### Problem
Could you restate every entry word for word, leaving the pictures out?

★ ★ ★ ★

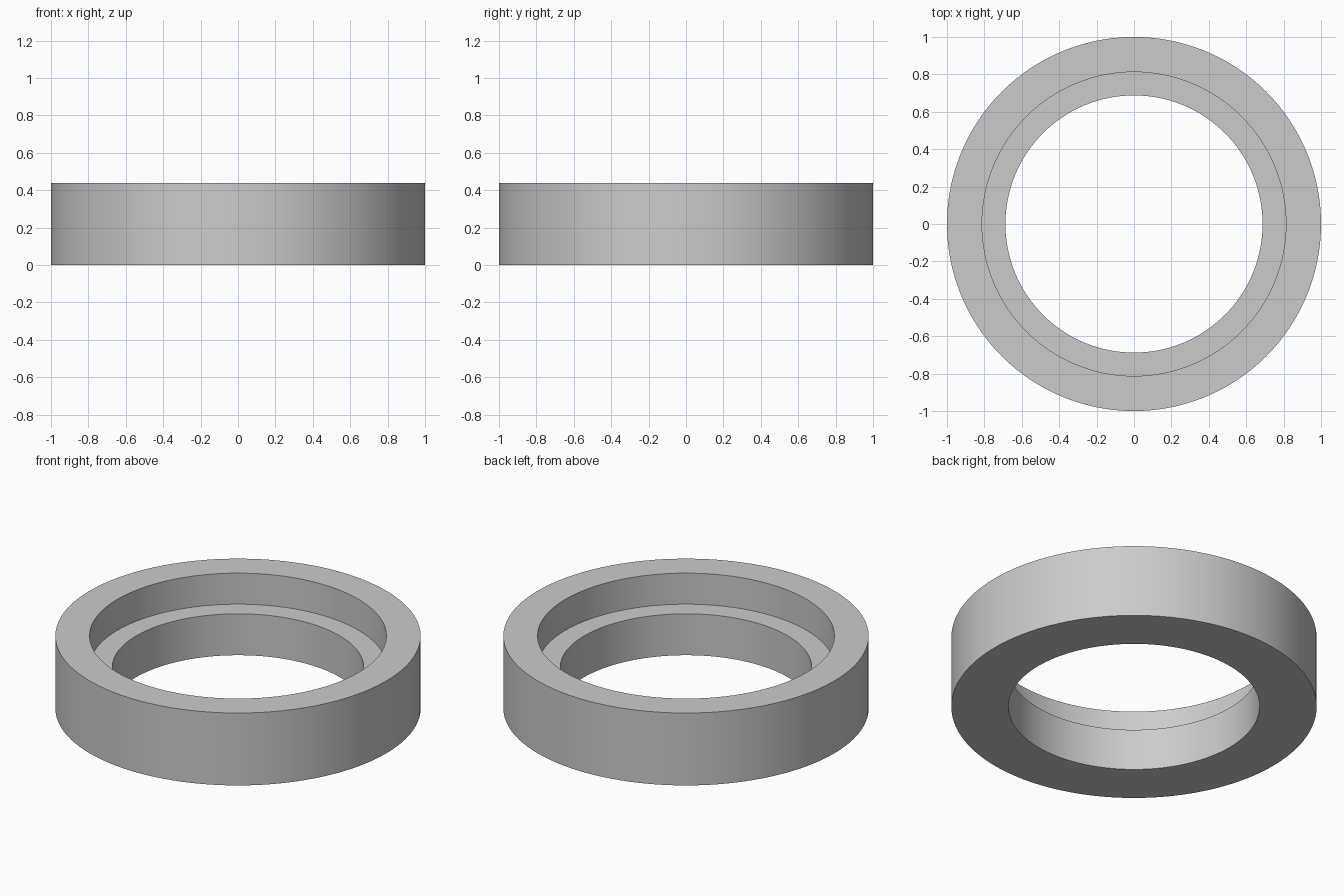
import bpy
import math

cube = bpy.data.objects.get("Cube")
if cube:
    bpy.data.objects.remove(cube, do_unlink=True)

SEGMENTS = 128

# Plain grey material
grey = bpy.data.materials.new("light_grey")
grey.use_nodes = True
colour = (0.6, 0.6, 0.6, 1)
grey.diffuse_color = colour
grey.node_tree.nodes["Principled BSDF"].inputs["Base Color"].default_value = colour

# Closed cross-section (radius, height): outer wall, rim, counterbore, ledge, bore
profile = [(1, 0), (1, 0.4375), (0.8125, 0.4375),
           (0.8125, 0.25), (0.6875, 0.25), (0.6875, 0)]

# Revolve the section around z
verts, faces = [], []
n = len(profile)
for i in range(SEGMENTS):
    a = math.tau * i / SEGMENTS
    verts += [(r * math.cos(a), r * math.sin(a), z) for r, z in profile]
    here, there = i * n, (i + 1) % SEGMENTS * n
    for j in range(n):
        k = (j + 1) % n
        faces.append((here + j, there + j, there + k, here + k))

mesh = bpy.data.meshes.new("stepped_ring")
mesh.from_pydata(verts, [], faces)
mesh.materials.append(grey)
ring = bpy.data.objects.new("stepped_ring", mesh)
bpy.context.collection.objects.link(ring)

# Smooth walls with sharp rims
bpy.context.view_layer.objects.active = ring
ring.select_set(True)
bpy.ops.object.shade_smooth_by_angle(angle=math.radians(30))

★ ★ ★ ★

### Your solution
import bpy
import math

cube = bpy.data.objects.get("Cube")
if cube:
    bpy.data.objects.remove(cube, do_unlink=True)

SEGMENTS = 128

# Plain grey material
grey = bpy.data.materials.new("light_grey")
grey.use_nodes = True
colour = (0.6, 0.6, 0.6, 1)
grey.diffuse_color = colour
grey.node_tree.nodes["Principled BSDF"].inputs["Base Color"].default_value = colour

# Closed cross-section (radius, height): outer wall, rim, counterbore, ledge, bore
profile = [(1, 0), (1, 0.4375), (0.8125, 0.4375),
           (0.8125, 0.25), (0.6875, 0.25), (0.6875, 0)]

# Revolve the section around z
verts, faces = [], []
n = len(profile)
for i in range(SEGMENTS):
    a = math.tau * i / SEGMENTS
    verts += [(r * math.cos(a), r * math.sin(a), z) for r, z in profile]
    here, there = i * n, (i + 1) % SEGMENTS * n
    for j in range(n):
        k = (j + 1) % n
        faces.append((here + j, there + j, there + k, here + k))

mesh = bpy.data.meshes.new("stepped_ring")
mesh.from_pydata(verts, [], faces)
mesh.materials.append(grey)
ring = bpy.data.objects.new("stepped_ring", mesh)
bpy.context.collection.objects.link(ring)

# Smooth walls with sharp rims
bpy.context.view_layer.objects.active = ring
ring.select_set(True)
bpy.ops.object.shade_smooth_by_angle(angle=math.radians(30))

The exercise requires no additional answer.